One morning, maybe our third or so day in Istanbul, everyone had decided they wanted to sleep in and have a leisurely brunch, with no real plans for the day. I really wanted to check out the Grand Bazaar, which was not far from our hotel, but nobody else seemed too interested. I decided to head out on my own.
1) Not knowing the language really is a handicap
I ditched my group while they were all still sleeping, and wandered, alone, from my hotel to the Grand Bazaar. I made sure to grab a card for the hotel, remembering this travel tip from some guidebook, thinking that if I got lost, I could just catch a cab back. I wasn’t too worried about getting lost, though. I was going to show everyone how good I was at traveling, and make it back by lunchtime, under my own power.
As soon as I walked through the arched door into the Bazaar, I made a point of taking my bearings, including noting the word over the door, “çıkış”, which I presumed was the name of the street or the entrance I had come in through. I proceeded to wander. A lot. I looked at gold chains, and silk scarves, pretty clothing and Turkish lamps. Everything was loud and colorful and oh, so foreign. I love shopping in markets and bazaars.
I realized with a start that it was already lunchtime. Oops! I had been so engrossed by the shiny brass, tasty tidbits, and colorful fabrics that I had seriously lost track of time! I wasn’t entirely sure how far I had come, but I had been moving slowly, examining wares and sampling goodies, so I didn’t think I was really all that far from where I had entered the Bazaar. I turned and headed back the way I came, but more briskly.
2) Assumptions will bite you in the butt
I was only a couple dozen confident strides further along when I noticed, not far away, an arched door marked “çıkış”. I thought I was a bit further into the Bazaar than that. I looked around, and while it looked similar to where I had come in, it didn’t seem quite right. Still, the door was marked “çıkış”, and I had made a real point of remembering that…perhaps I had paid so much attention to the door that I hadn’t noted my surroundings very well. I popped through, and hurried down the street.
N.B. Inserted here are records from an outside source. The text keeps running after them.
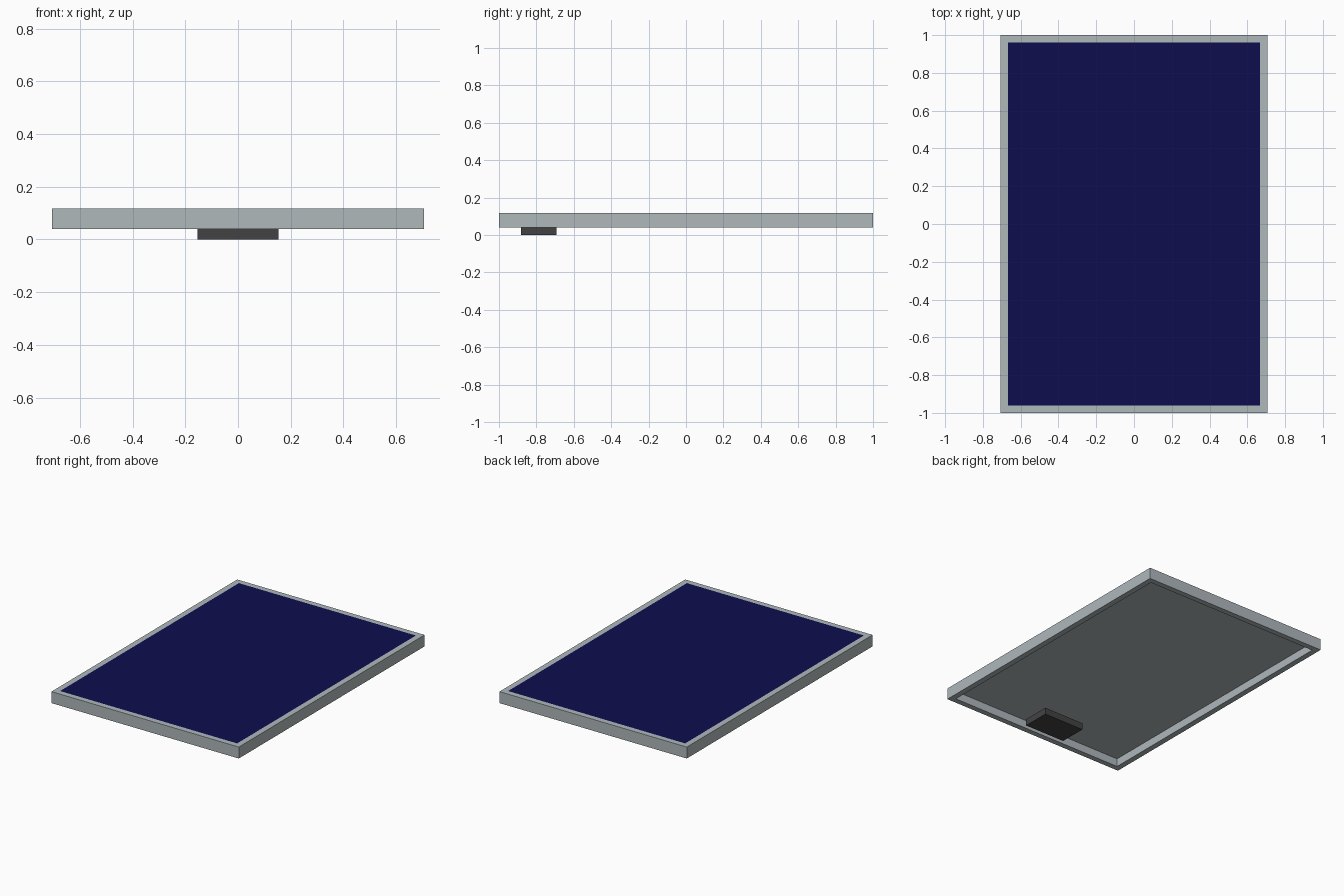
import bpy

if "Cube" in bpy.data.objects:
    bpy.data.objects.remove(bpy.data.objects["Cube"])

W, L = 0.706, 1.0          # outer half sizes
IW, IL = 0.667, 0.962      # inner half sizes
Z0, Z1 = 0.04, 0.118       # frame bottom and top
ZB = 0.095                 # underside of the panel


def material(name, rgb):
    m = bpy.data.materials.new(name)
    m.diffuse_color = (*rgb, 1.0)
    m.use_nodes = True
    m.node_tree.nodes["Principled BSDF"].inputs["Base Color"].default_value = m.diffuse_color
    return m


frame_grey = material("aluminium grey", (0.43, 0.48, 0.50))
cell_blue = material("dark blue", (0.004, 0.004, 0.078))
box_black = material("charcoal", (0.055, 0.055, 0.055))


def add_mesh(name, verts, faces, mat):
    me = bpy.data.meshes.new(name)
    me.from_pydata(verts, [], faces)
    me.materials.append(mat)
    ob = bpy.data.objects.new(name, me)
    bpy.context.collection.objects.link(ob)
    return ob


def rect(x, y, z):
    return [(-x, -y, z), (x, -y, z), (x, y, z), (-x, y, z)]


def box(name, x, y, z0, z1, mat, yc=0.0):
    faces = [(3, 2, 1, 0), (4, 5, 6, 7)]
    faces += [(i, (i + 1) % 4, (i + 1) % 4 + 4, i + 4) for i in range(4)]
    ob = add_mesh(name, rect(x, y, z0) + rect(x, y, z1), faces, mat)
    ob.location.y = yc
    return ob


# Hollow rectangular frame: four rings joined round the profile
rings = rect(W, L, Z0) + rect(W, L, Z1) + rect(IW, IL, Z1) + rect(IW, IL, Z0)
faces = []
for r in range(4):
    a, b = r * 4, (r + 1) % 4 * 4
    for i in range(4):
        j = (i + 1) % 4
        faces.append((a + i, a + j, b + j, b + i))
add_mesh("frame", rings, faces, frame_grey)

# Panel inside the frame: grey back sheet with blue cell surface on top
box("back_sheet", IW, IL, ZB, Z1 - 0.006, frame_grey)
box("cell_surface", IW, IL, Z1 - 0.006, Z1, cell_blue)

# Junction box under the front end
box("junction_box", 0.153, 0.095, 0.0, 0.046, box_black, yc=-0.787)
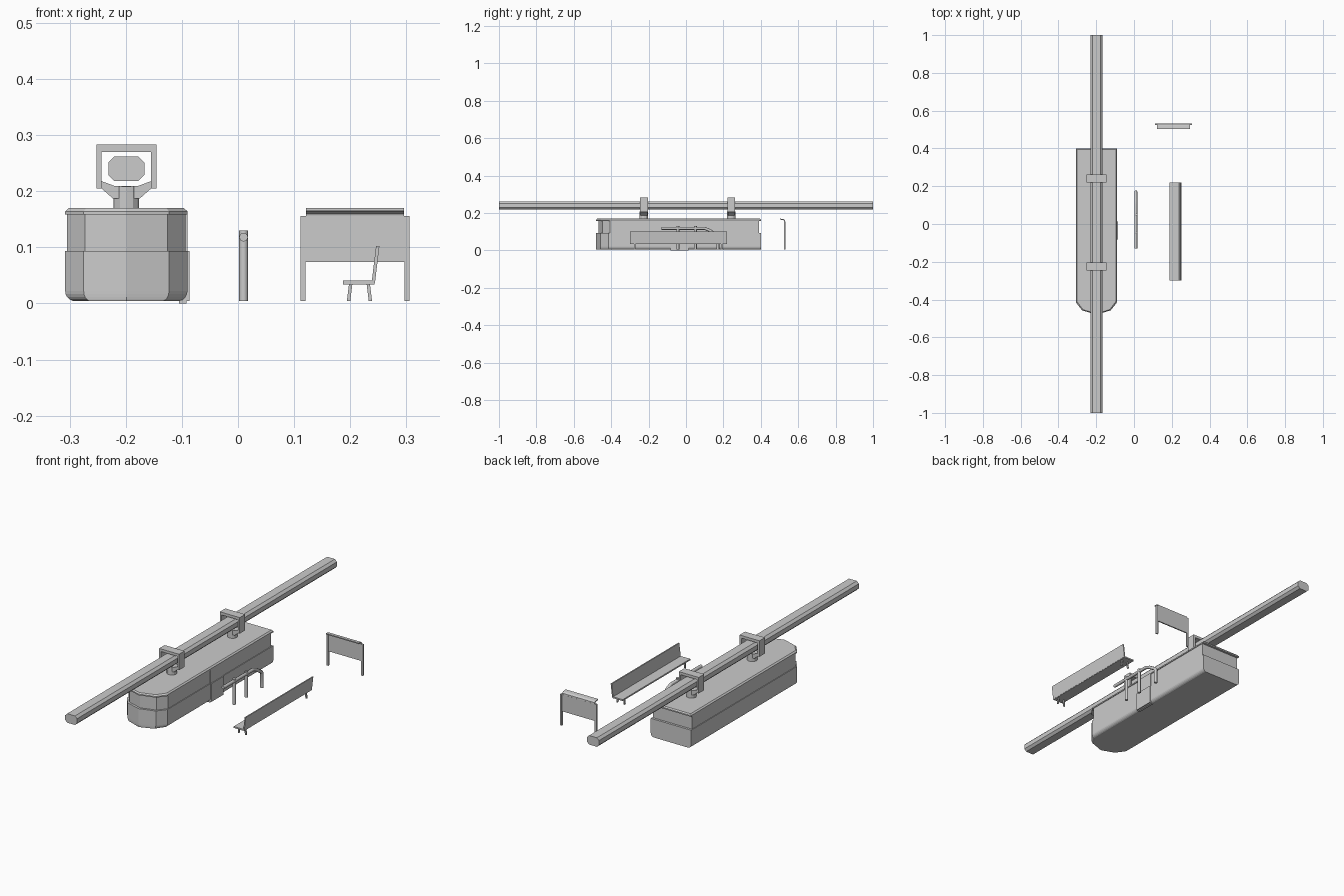
import bpy, bmesh, math

if "Cube" in bpy.data.objects:
    bpy.data.objects.remove(bpy.data.objects["Cube"])

CX = -0.199  # centre line of the vehicle and beam


def finish(name, bm):
    bmesh.ops.recalc_face_normals(bm, faces=bm.faces)
    me = bpy.data.meshes.new(name)
    bm.to_mesh(me)
    bm.free()
    ob = bpy.data.objects.new(name, me)
    bpy.context.collection.objects.link(ob)
    return ob


def loft(name, rings):
    bm = bmesh.new()
    loops = [[bm.verts.new(p) for p in r] for r in rings]
    n = len(loops[0])
    for a, b in zip(loops, loops[1:]):
        for i in range(n):
            j = (i + 1) % n
            bm.faces.new((a[i], a[j], b[j], b[i]))
    bm.faces.new(loops[0][::-1])
    bm.faces.new(loops[-1])
    return finish(name, bm)


def prism_y(name, prof, y0, y1):
    """Extrude an (x, z) profile along y."""
    return loft(name, [[(x, y, z) for x, z in prof] for y in (y0, y1)])


def prism_x(name, prof, x0, x1):
    """Extrude a (y, z) profile along x."""
    return loft(name, [[(x, y, z) for y, z in prof] for x in (x0, x1)])


def box(name, x0, x1, y0, y1, z0, z1):
    return prism_y(name, [(x0, z0), (x1, z0), (x1, z1), (x0, z1)], y0, y1)


def mirrored_prism(name, prof, y0, y1):
    """Half profile, open on the centre line, mirrored across it."""
    ob = prism_y(name, prof, y0, y1)
    bm = bmesh.new()
    bm.from_mesh(ob.data)
    inner = [f for f in bm.faces if all(abs(v.co.x) < 1e-5 for v in f.verts)]
    bmesh.ops.delete(bm, geom=inner, context='FACES')
    bm.to_mesh(ob.data)
    bm.free()
    ob.modifiers.new("mirror", 'MIRROR').use_axis[0] = True
    ob.location.x = CX
    return ob


def tube(name, pts, r):
    cu = bpy.data.curves.new(name, 'CURVE')
    cu.dimensions = '3D'
    cu.bevel_depth = r
    cu.bevel_resolution = 2
    cu.use_fill_caps = True
    sp = cu.splines.new('POLY')
    sp.points.add(len(pts) - 1)
    for p, co in zip(sp.points, pts):
        p.co = (*co, 1)
    ob = bpy.data.objects.new(name, cu)
    bpy.context.collection.objects.link(ob)
    bpy.ops.object.select_all(action='DESELECT')
    ob.select_set(True)
    bpy.context.view_layer.objects.active = ob
    bpy.ops.object.convert(target='MESH')


# Vehicle: plan outline with a faceted nose, lofted through sections
half = [(0.0, -0.48), (0.076, -0.457), (0.109, -0.415), (0.109, 0.40)]
plan = half + [(-x, y) for x, y in half[:0:-1]]


def ring(z, sx=1.0, sy=1.0):
    return [(CX + x * sx, -0.04 + (y + 0.04) * sy, z) for x, y in plan]


R = 0.018
lower = [ring(0.004 + R * (1 - math.cos(a)), 1 - R / 0.109 * (1 - math.sin(a)))
         for a in (math.radians(d) for d in (0, 18, 36, 54, 72, 90))]
body = loft("vehicle_body", lower + [
    ring(0.093), ring(0.093, 0.97, 0.975), ring(0.158, 0.97, 0.975),
    ring(0.158), ring(0.164), ring(0.17, 0.94, 0.99)])

# Door panel and step on the platform side
box("door_lower", -0.10, -0.086, -0.083, 0.013, 0.004, 0.093)
box("door_upper", -0.10, -0.09, -0.083, 0.013, 0.093, 0.158)
box("door_step", -0.105, -0.092, -0.083, 0.013, 0.0, 0.005)

# Overhead beam
bx, bz0, bz1, c = 0.032, 0.218, 0.262, 0.011
prism_y("overhead_beam", [
    (CX - bx + c, bz0), (CX + bx - c, bz0), (CX + bx, bz0 + c), (CX + bx, bz1 - c),
    (CX + bx - c, bz1), (CX - bx + c, bz1), (CX - bx, bz1 - c), (CX - bx, bz0 + c)], -1, 1)

# Two hangers: square frame, sloping arms and round neck
for tag, y in (("front", -0.225), ("back", 0.242)):
    mirrored_prism(tag + "_hanger_frame", [
        (0, 0.283), (0.0535, 0.283), (0.0535, 0.205), (0.044, 0.205),
        (0.044, 0.27), (0, 0.27)], y - 0.021, y + 0.021)
    mirrored_prism(tag + "_hanger_arms", [
        (0, 0.209), (0.02, 0.209), (0.0445, 0.218), (0.0445, 0.205),
        (0.024, 0.187), (0, 0.187)], y - 0.018, y + 0.018)
    bpy.ops.mesh.primitive_cylinder_add(vertices=12, radius=0.023, depth=0.04,
                                        location=(CX, y, 0.188))
    bpy.context.object.name = tag + "_hanger_neck"

# Railing: one bent handrail that ends as a post, plus two posts
X = 0.010
tube("handrail", [(X, -0.13, 0.118), (X, 0.10, 0.118), (X, 0.125, 0.108),
                  (X, 0.164, 0.083), (X, 0.17, 0.073), (X, 0.17, 0.004)], 0.008)
for i, y in enumerate((-0.043, 0.05)):
    tube("rail_post_%d" % (i + 1), [(X, y, 0.004), (X, y, 0.13)], 0.008)

# Bench
box("bench_seat", 0.187, 0.243, -0.30, 0.22, 0.034, 0.041)
prism_y("bench_back", [(0.238, 0.036), (0.244, 0.036), (0.252, 0.102), (0.246, 0.102)],
        -0.30, 0.22)
for tag, y in (("front", -0.275), ("back", 0.19)):
    for side, top, foot in (("left", 0.201, 0.197), ("right", 0.232, 0.236)):
        w = 0.003
        prism_y("bench_%s_%s_leg" % (tag, side), [
            (foot - w, 0.004), (foot + w, 0.004), (top + w, 0.036), (top - w, 0.036)],
            y - 0.004, y + 0.004)

# Sign board with two posts and a curved canopy
box("sign_board", 0.111, 0.306, 0.525, 0.531, 0.074, 0.156)
for tag, x in (("left", 0.111), ("right", 0.297)):
    box("sign_%s_post" % tag, x, x + 0.009, 0.523, 0.532, 0.004, 0.156)
prism_x("sign_canopy", [
    (0.531, 0.152), (0.530, 0.162), (0.522, 0.168), (0.503, 0.170),
    (0.503, 0.165), (0.519, 0.163), (0.525, 0.159), (0.526, 0.152)], 0.121, 0.296)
3) Walking confidently, even when you are lost…only gets you more lost.
I had only made it a few blocks before I realized that I was kind of lost. Okay, maybe fairly lost. I didn’t think I had missed a turn after leaving the Bazaar, but maybe? I could see minarets in the distance, poking up over rooflines off to the right, and our hotel was fairly close to the Blue Mosque, with its gorgeous slender minarets. I knew I had to turn right at some point to get to the hotel, so I kept walking, and took the next right-hand turn, thinking I could triangulate my way back to where I belonged from the landmarks. Rather than stopping and asking for help from any of the (very few) passers-by, I just kept walking, confidently…
4) Having a hotel card is handy for showing the taxi driver…if you can find a taxi.
Which I couldn’t. Not anywhere. My confident walking had me so turned around, and so far from anything, that I was in a nearly-abandoned neighborhood, and not a particularly nice one, either. The streets were narrow and run down, and there was no evidence that there had been any vehicle down that way in hours, or maybe days. For all I knew, it could have been a pedestrian-only area, or maybe the residents were just too poor to have cars or need taxis. Looking around, I had realized that there were a lot of minarets in Istanbul, and that had been a really poor choice of landmark. I didn’t feel like I was in any immediate danger, but I was definitely in trouble. Not knowing what else to do, I kept on walking, in as straight a line as possible.
5) Carry a map, and know which part of it your hotel is in.
Eventually, I hit the Bosporus river. Maybe. Water, anyway. We’d taken a river tour the day before, and I could finally see for a ways in either direction. Still, nothing looked at all familiar. I picked a direction at random, and kept walking. I walked. And walked. And walked. And…wait! What’s that! Something familiar! I had seen this place before. I was not too far from the Blue Mosque, and from there, I could find my way back to the hotel, though it was still a bit of a hike.
I didn’t make it home in time for lunch. In fact, I almost ended up late for supper!
Later, I discovered that “çıkış” means exit. I do better research, now, and try to have a map on hand when I go wandering, rather than relying on finding a taxi if I get lost. Lessons learned. However, I do still get lost a lot.